Pictures paired with source code:
--------------------

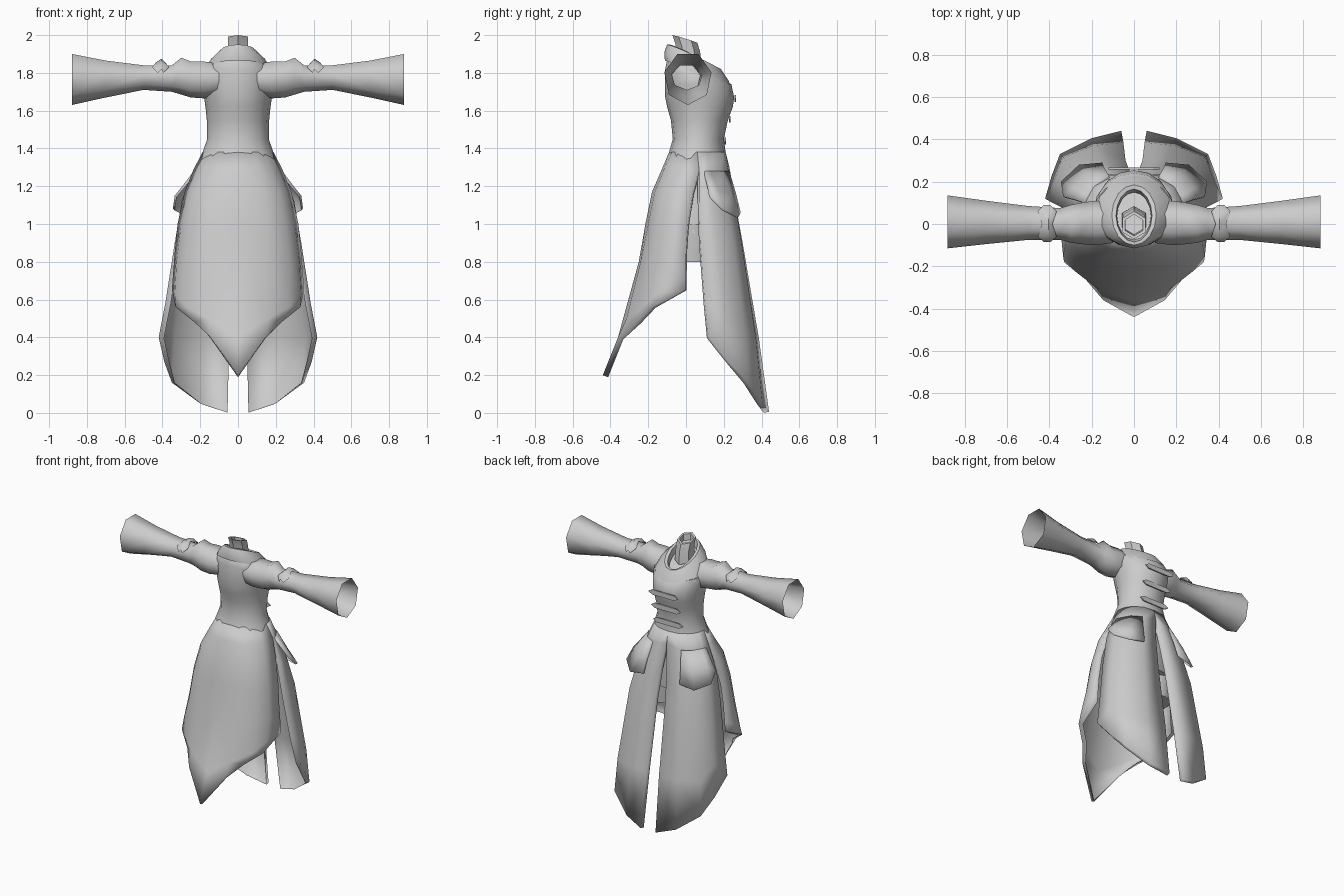
import bpy, bmesh, math

cloth = bpy.data.materials.new("plain grey cloth")
cloth.diffuse_color = (0.6, 0.6, 0.6, 1)


def finish(name, bm, mirror=False, rim=0, angle=50):
    """Turn a bmesh into a smooth-shaded object, optionally mirrored and with turned-in edges."""
    me = bpy.data.meshes.new(name)
    bm.to_mesh(me)
    bm.free()
    me.materials.append(cloth)
    ob = bpy.data.objects.new(name, me)
    bpy.context.collection.objects.link(ob)
    bpy.ops.object.select_all(action='DESELECT')
    ob.select_set(True)
    bpy.context.view_layer.objects.active = ob
    bpy.ops.object.shade_smooth_by_angle(angle=math.radians(angle))
    if mirror:
        m = ob.modifiers.new("mirror", 'MIRROR')
        m.merge_threshold = 0.001
    if rim:
        s = ob.modifiers.new("turned edge", 'SOLIDIFY')
        s.thickness, s.offset, s.use_rim_only = rim, -1, True
    return ob


def loft(name, rings, caps=(False, False), **kw):
    """Skin closed rings of equal point count."""
    bm = bmesh.new()
    vs = [[bm.verts.new(p) for p in r] for r in rings]
    n = len(vs[0])
    for a, b in zip(vs, vs[1:]):
        for i in range(n):
            j = (i + 1) % n
            bm.faces.new((a[i], a[j], b[j], b[i]))
    if caps[0]:
        bm.faces.new(vs[0][::-1])
    if caps[1]:
        bm.faces.new(vs[-1])
    return finish(name, bm, **kw)


def oval(z, rx, y0, y1, drop=0, n=16, cx=0):
    """Level ring; drop lowers it towards +y."""
    pts = []
    for i in range(n):
        a = 2 * math.pi * i / n - math.pi / 2
        t = (1 + math.sin(a)) / 2
        pts.append((cx + rx * math.cos(a), y0 + (y1 - y0) * t, z - drop * t ** 1.2))
    return pts


def sheet(name, columns, **kw):
    """Open cloth panel from columns of points running top to bottom."""
    bm = bmesh.new()
    vs = [[bm.verts.new(p) for p in c] for c in columns]
    for a, b in zip(vs, vs[1:]):
        for i in range(len(a) - 1):
            bm.faces.new((a[i], b[i], b[i + 1], a[i + 1]))
    bm.normal_update()
    out = sum(f.normal.x * f.calc_center_median().x +
              f.normal.y * (f.calc_center_median().y - 0.06) for f in bm.faces)
    if out < 0:
        bmesh.ops.reverse_faces(bm, faces=bm.faces[:])
    return finish(name, bm, **kw)


# bodice
loft("bodice", [oval(*r) for r in (
    (1.27, .225, -.125, .22), (1.38, .187, -.09, .21), (1.45, .163, -.07, .2),
    (1.55, .165, -.08, .222), (1.62, .172, -.1, .248), (1.67, .18, -.11, .255),
    (1.74, .19, -.112, .24), (1.82, .19, -.11, .215, .06), (1.87, .17, -.1, .19, .13),
    (1.90, .1, -.08, .13, .14))], caps=(False, True))

# shawl collar and neck band
loft("collar", [oval(*r) for r in (
    (1.865, .183, -.112, .245, .16), (1.91, .155, -.115, .225, .15),
    (1.95, .105, -.1, .185, .13), (1.95, .085, -.085, .165, .13),
    (1.90, .08, -.075, .15, .13))], angle=40)
loft("neck_band", [oval(*r, n=6) for r in (
    (1.86, .065, -.05, .085, .04), (1.95, .06, -.055, .075, .04),
    (2.0, .062, -.072, .06, .04), (1.995, .048, -.056, .045, .03),
    (1.95, .045, -.05, .045, .03))], caps=(False, True), angle=30)

# sleeves: seven-sided rings with a point at the bottom
sleeve = []
for x, y0, y1, z0, z1 in ((.10, -.09, .10, 1.68, 1.85), (.18, -.1, .11, 1.665, 1.86),
                          (.25, -.095, .1, 1.67, 1.86), (.30, -.088, .09, 1.685, 1.88),
                          (.35, -.075, .075, 1.70, 1.84), (.50, -.075, .085, 1.71, 1.84),
                          (.70, -.095, .11, 1.67, 1.865), (.88, -.115, .135, 1.63, 1.90)):
    ring = []
    for i in range(7):
        a = 2 * math.pi * i / 7
        ring.append((x, (y0 + y1) / 2 + (y1 - y0) / 2 * math.sin(a) / .975,
                     z0 + (z1 - z0) * (1 - math.cos(a)) / 1.9))
    sleeve.append(ring)
loft("sleeve", sleeve, mirror=True, angle=60)

# arm bows: pinched strips folded over the sleeve
sheet("arm_bow", [[(.41 - w, y, z), (.405, y, z + .02), (.41 + w, y, z)] for y, w, z in (
    (-.085, .015, 1.80), (-.06, .045, 1.83), (0, .025, 1.855),
    (.06, .045, 1.83), (.09, .015, 1.80))], mirror=True)

# front skirt panel: centre column to side slit
sheet("front_skirt", [
    [(0, -.09, 1.38), (0, -.132, 1.28), (0, -.18, 1.17), (0, -.215, 1.0), (0, -.25, .8),
     (0, -.36, .4), (0, -.44, .2)],
    [(.085, -.075, 1.38), (.115, -.12, 1.28), (.14, -.165, 1.17), (.16, -.2, 1.0),
     (.165, -.24, .8), (.16, -.315, .5), (.145, -.36, .4)],
    [(.135, -.04, 1.38), (.18, -.07, 1.28), (.22, -.12, 1.17), (.255, -.15, 1.0),
     (.275, -.175, .8), (.27, -.23, .56), (.23, -.26, .48)],
    [(.165, 0, 1.38), (.215, -.02, 1.28), (.26, -.06, 1.17), (.3, -.08, 1.0),
     (.325, -.1, .8), (.335, -.15, .63), (.33, -.18, .56)],
    [(.188, .06, 1.38), (.235, .068, 1.29), (.283, .035, 1.17), (.32, .01, 1.0),
     (.335, 0, .85), (.345, 0, .72), (.35, 0, .65)],
], mirror=True, rim=.03, angle=60)

# rear skirt panels: centre gap to side slit
sheet("rear_skirt", [
    [(0, .21, 1.38), (.004, .23, 1.3), (.025, .26, 1.12), (.04, .30, .9), (.05, .385, .4),
     (.06, .44, .005)],
    [(.085, .2, 1.38), (.1, .225, 1.28), (.13, .257, 1.12), (.16, .295, .9),
     (.195, .37, .4), (.2, .405, .05)],
    [(.15, .155, 1.38), (.19, .175, 1.28), (.24, .21, 1.12), (.285, .25, .9),
     (.335, .315, .4), (.35, .33, .16)],
    [(.177, .11, 1.38), (.22, .12, 1.28), (.275, .14, 1.12), (.32, .165, .9),
     (.375, .21, .5), (.39, .225, .27)],
    [(.188, .06, 1.38), (.235, .07, 1.29), (.298, .07, 1.12), (.335, .075, .9),
     (.385, .1, .58), (.42, .12, .4)],
], mirror=True, rim=.03, angle=60)

# hip flaps over the rear panels
sheet("hip_flap", [
    [(.12, .23, 1.28), (.14, .265, 1.16), (.15, .29, 1.06)],
    [(.185, .19, 1.28), (.225, .24, 1.16), (.26, .28, 1.04)],
    [(.22, .13, 1.28), (.285, .17, 1.18), (.345, .2, 1.08)],
    [(.235, .1, 1.28), (.295, .12, 1.2), (.335, .13, 1.15)],
], mirror=True, rim=.015)

# undergarment: hips and two short legs
loft("shorts_hips", [oval(*r) for r in (
    (1.3, .2, -.1, .19), (1.12, .24, -.13, .21), (.95, .26, -.12, .2))], caps=(False, True))
loft("shorts_leg", [oval(z, r, .04 - r, .04 + r, n=10, cx=.14) for z, r in (
    (1.0, .125), (.88, .118), (.8, .11))], caps=(False, True), mirror=True)

# chest clasps: pointed bars
for k, (z, y, w) in enumerate(((1.665, .258, .12), (1.555, .228, .12), (1.44, .204, .12))):
    bar = [(-w, 0), (-w * .75, -.018), (w * .75, -.018), (w, 0), (w * .75, .018), (-w * .75, .018)]
    loft("chest_clasp_%d" % (k + 1), [[(x, yy, z + dz) for x, dz in bar]
                                     for yy in (y + .008, y)], caps=(True, True), angle=30)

--------------------

● ACTIVITY:
Look through the records and gather each line with the word "name".

● EXERCISE OUTPUT:
def finish(name, bm, mirror=False, rim=0, angle=50):
    me = bpy.data.meshes.new(name)
    ob = bpy.data.objects.new(name, me)
def loft(name, rings, caps=(False, False), **kw):
    return finish(name, bm, **kw)
def sheet(name, columns, **kw):
    return finish(name, bm, **kw)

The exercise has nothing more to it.